[LISTED ENTRIES — start]

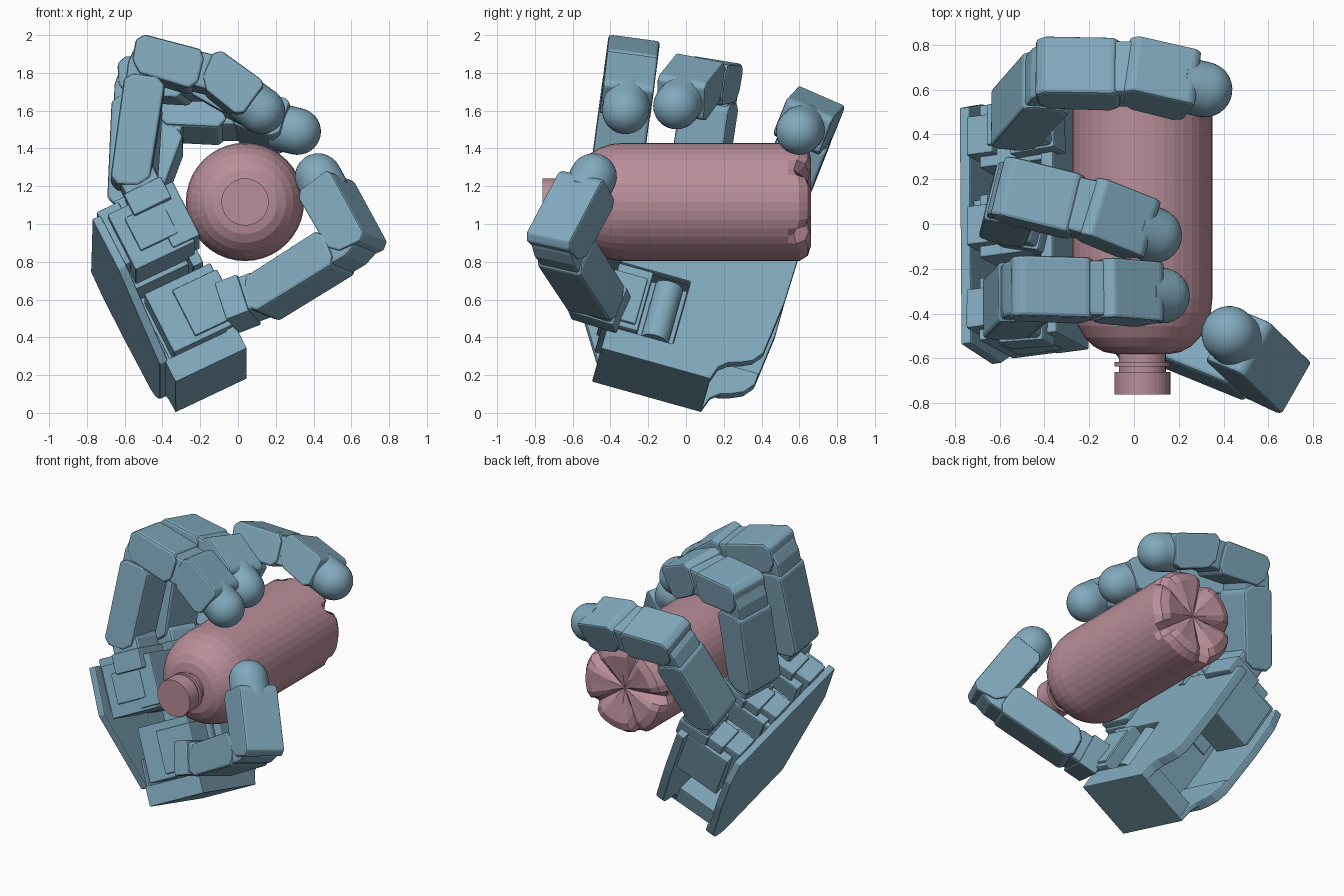
import bpy, bmesh
from math import sin, cos, pi
from mathutils import Vector as V

if "Cube" in bpy.data.objects:
    bpy.data.objects.remove(bpy.data.objects["Cube"])


def material(name, col):
    m = bpy.data.materials.new(name)
    m.diffuse_color = (*col, 1)
    m.use_nodes = True
    m.node_tree.nodes["Principled BSDF"].inputs["Base Color"].default_value = m.diffuse_color
    return m


BLUE = material("blue_grey", (0.22, 0.40, 0.51))
PINK = material("dusty_pink", (0.49, 0.27, 0.32))


def finish(name, bm, mat, bevel=0, smooth=False):
    bmesh.ops.recalc_face_normals(bm, faces=bm.faces)
    me = bpy.data.meshes.new(name)
    bm.to_mesh(me)
    bm.free()
    me.materials.append(mat)
    ob = bpy.data.objects.new(name, me)
    bpy.context.collection.objects.link(ob)
    if bevel:
        b = ob.modifiers.new("bevel", 'BEVEL')
        b.width, b.segments, b.limit_method = bevel, 2, 'ANGLE'
    if smooth:
        bpy.context.view_layer.objects.active = ob
        ob.select_set(True)
        bpy.ops.object.shade_smooth_by_angle(angle=0.6)
        ob.select_set(False)
    return ob


def prism(name, pts, lo, hi, frame, bevel=0.008):
    """Polygon in the frame's first two axes, extruded along the third."""
    o, x, y, z = frame
    bm = bmesh.new()
    low = [bm.verts.new(o + x * p + y * q + z * lo) for p, q in pts]
    top = [bm.verts.new(o + x * p + y * q + z * hi) for p, q in pts]
    bm.faces.new(low)
    bm.faces.new(top)
    n = len(pts)
    for i in range(n):
        bm.faces.new((low[i], low[(i + 1) % n], top[(i + 1) % n], top[i]))
    return finish(name, bm, BLUE, bevel)


def rect(x0, x1, y0, y1):
    return [(x0, y0), (x1, y0), (x1, y1), (x0, y1)]


def lathe(name, prof, o, axis, side, mat, seg=40, notch=None, smooth=True):
    """Revolve (radius, distance) pairs; notch maps ring index to a groove point."""
    other = axis.cross(side)
    bm = bmesh.new()
    rings = []
    for j, pt in enumerate(prof):
        if pt[0] == 0:
            rings.append([bm.verts.new(o + axis * pt[1])] * seg)
            continue
        ring = []
        for k in range(seg):
            r, d = pt
            if notch and j in notch:
                if k % 8 == 0:
                    r, d = notch[j]
                elif k % 8 in (1, 7):
                    d -= 0.015
            a = 2 * pi * k / seg
            ring.append(bm.verts.new(o + axis * d + (side * cos(a) + other * sin(a)) * r))
        rings.append(ring)
    for r0, r1 in zip(rings, rings[1:]):
        for k in range(seg):
            f = [r0[k], r0[(k + 1) % seg], r1[(k + 1) % seg], r1[k]]
            bm.faces.new(list(dict.fromkeys(f)))
    return finish(name, bm, mat, smooth=smooth)


# Bottle lying along y, with a five-petal base
shoulder = [(0.12 + 0.193 * sin(t * pi / 12), -0.33 - 0.25 * cos(t * pi / 12)) for t in range(7)]
profile = [(0, -0.76), (0.125, -0.76), (0.125, -0.66), (0.105, -0.66), (0.105, -0.635),
           (0.125, -0.635), (0.125, -0.615), (0.105, -0.615), (0.105, -0.58)]
profile += shoulder + [(0.313, 0.54)]
n0 = len(profile)
profile += [(0.313, 0.60), (0.285, 0.645), (0.23, 0.662), (0.10, 0.64), (0, 0.62)]
grooves = {n0: (0.285, 0.57), n0 + 1: (0.235, 0.585), n0 + 2: (0.17, 0.60), n0 + 3: (0.08, 0.615)}
lathe("bottle", profile, V((0.037, 0, 1.117)), V((0, 1, 0)), V((-1, 0, 0)), PINK, 40, grooves, False)

# Palm frame: n faces the bottle, w runs across, u runs towards the fingers
n = V((0.897, 0.118, 0.425)).normalized()
w = V((0.04, 0.967, -0.25))
w = (w - n * w.dot(n)).normalized()
u = n.cross(w)
O = V((-0.33, 0.08, 0.003))
palm = (O, w, u, n)

# Palm plates and wrist block
curve = [(0, 0), (0.025, 0.08), (0.07, 0.12), (0.13, 0.14), (0.19, 0.17), (0.235, 0.23), (0.27, 0.55)]
prism("palm_back_plate", curve[2:] + [(0.27, 0.80), (0.22, 0.95), (-0.87, 0.93), (-0.885, 0.62),
      (-0.60, 0.12)], -0.035, 0.015, palm)
prism("palm_back_heel", curve[:6] + [(0.24, 0.30), (-0.60, 0.30), (-0.60, 0)], 0, 0.03, palm)
prism("palm_front_plate", curve + [(0.28, 0.93), (-0.62, 0.93), (-0.62, 0.52), (-0.24, 0.52),
      (-0.24, 0.14), (-0.60, 0.14), (-0.60, 0)], 0.36, 0.42, palm)
prism("wrist_block", rect(-0.60, 0, 0, 0.13), 0, 0.42, palm, 0.004)
prism("palm_divider", rect(-0.24, -0.20, 0.10, 0.90), 0.0, 0.38, palm)

# Knuckle motor housings with stepped tabs
for label, b in (("index", -0.71), ("middle", -0.325), ("ring", 0.09)):
    prism(label + "_motor", rect(b - 0.15, b + 0.14, 0.58, 0.92), 0.05, 0.40, palm)
    prism(label + "_motor_tab", rect(b - 0.10, b + 0.08, 0.64, 0.97), 0.01, 0.14, palm)
    prism(label + "_motor_step", rect(b - 0.07, b + 0.12, 0.88, 0.99), 0.12, 0.30, palm)
prism("index_cover", rect(-0.87, -0.60, 0.60, 0.93), 0.28, 0.44, palm)
prism("index_side_rib", rect(-0.875, -0.83, 0.66, 0.86), 0.12, 0.34, palm)

# Thumb motor, its round neighbour and mounting
prism("thumb_motor", rect(-0.63, -0.44, 0.14, 0.50), 0.06, 0.45, palm)
prism("thumb_motor_cover", rect(-0.645, -0.46, 0.17, 0.45), 0.20, 0.465, palm)
prism("thumb_motor_base", rect(-0.44, -0.24, 0.14, 0.50), 0.10, 0.34, palm)
lathe("thumb_gear_barrel", [(0, 0), (0.075, 0), (0.075, 0.33), (0, 0.33)],
      O + w * -0.34 + u * 0.16 + n * 0.345, u, n, BLUE, 24)


def link_frame(a, b, axis):
    d = (b - a).normalized()
    z = (axis - d * axis.dot(d)).normalized()
    return (a, d, d.cross(z), z), (b - a).length


def finger(label, pts, root_dir):
    j1, j2, j3, tip = [V(p) for p in pts]
    axis = (j2 - j1).cross(j3 - j2) if label != "thumb" else (j2 - j1).cross(tip - j3)
    chain = [(j1, j2), (j2, j3)]
    if label == "thumb":
        chain = [(j1, j3)]
    # Swivel block below the first joint
    fr, L = link_frame(j1 - root_dir * 0.20, j1, axis)
    prism(label + "_swivel", [(-0.02, -0.10), (0.15, -0.10), (0.25, -0.07), (0.29, 0.0),
          (0.25, 0.08), (0.20, 0.10), (-0.02, 0.10)], -0.118, 0.118, fr, 0.018)
    prism(label + "_swivel_base", rect(-0.04, 0.09, -0.11, 0.11), -0.13, 0.13, fr)
    # Phalanges: motor body, then a slimmer bracket reaching round the next joint
    for i, (a, b) in enumerate(chain):
        fr, L = link_frame(a, b, axis)
        body = [(-0.03, -0.09), (L - 0.13, -0.105), (L - 0.09, -0.06), (L - 0.09, 0.07),
                (L - 0.12, 0.115), (-0.05, 0.12), (-0.09, 0.08), (-0.08, -0.03)]
        prism(f"{label}_link_{i + 1}", body, -0.137, 0.137, fr, 0.016)
        core = [(L - 0.22, -0.085), (L - 0.02, -0.085), (L + 0.06, -0.05), (L + 0.08, 0.02),
                (L + 0.05, 0.08), (L - 0.03, 0.105), (L - 0.22, 0.105)]
        prism(f"{label}_hinge_{i + 1}", core, -0.125, 0.125, fr, 0.016)
    # End link and round rubber tip
    fr, L = link_frame(j3, tip, axis)
    body = [(-0.06, -0.05), (0.0, -0.10), (L - 0.10, -0.11), (L - 0.06, -0.08), (L - 0.06, 0.10),
            (L - 0.09, 0.12), (-0.06, 0.12), (-0.09, 0.08)]
    prism(label + "_end_link", body, -0.135, 0.135, fr, 0.012)
    cap = [(0, -0.12), (0.124, -0.12)]
    cap += [(0.124 * cos(t * pi / 16), 0.124 * sin(t * pi / 16)) for t in range(8)] + [(0, 0.124)]
    lathe(label + "_tip", cap, tip, fr[1], fr[3], BLUE, 32)


# Fingers and thumb, placed by joint positions
finger("index", [(-0.55, -0.37, 1.27), (-0.475, -0.29, 1.86), (-0.11, -0.30, 1.77), (0.125, -0.32, 1.60)], u)
finger("middle", [(-0.545, 0.05, 1.17), (-0.525, 0.14, 1.75), (-0.16, 0.05, 1.75), (0.09, -0.05, 1.625)], u)
finger("ring", [(-0.51, 0.48, 1.08), (-0.35, 0.67, 1.56), (0.03, 0.665, 1.56), (0.315, 0.60, 1.49)], u)
finger("thumb", [(0.16, -0.485, 0.64), (0.38, -0.58, 0.78), (0.61, -0.67, 0.91), (0.425, -0.49, 1.25)],
       V((0.93, -0.15, 0.36)).normalized())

[LISTED ENTRIES — finish]

Give back exactly the lines of the listing above that run from the line with "n = V((0.897, 0.118, 0.425)).normalized()" to the line with "# Palm plates and wrist block", inclusive.

n = V((0.897, 0.118, 0.425)).normalized()
w = V((0.04, 0.967, -0.25))
w = (w - n * w.dot(n)).normalized()
u = n.cross(w)
O = V((-0.33, 0.08, 0.003))
palm = (O, w, u, n)

# Palm plates and wrist block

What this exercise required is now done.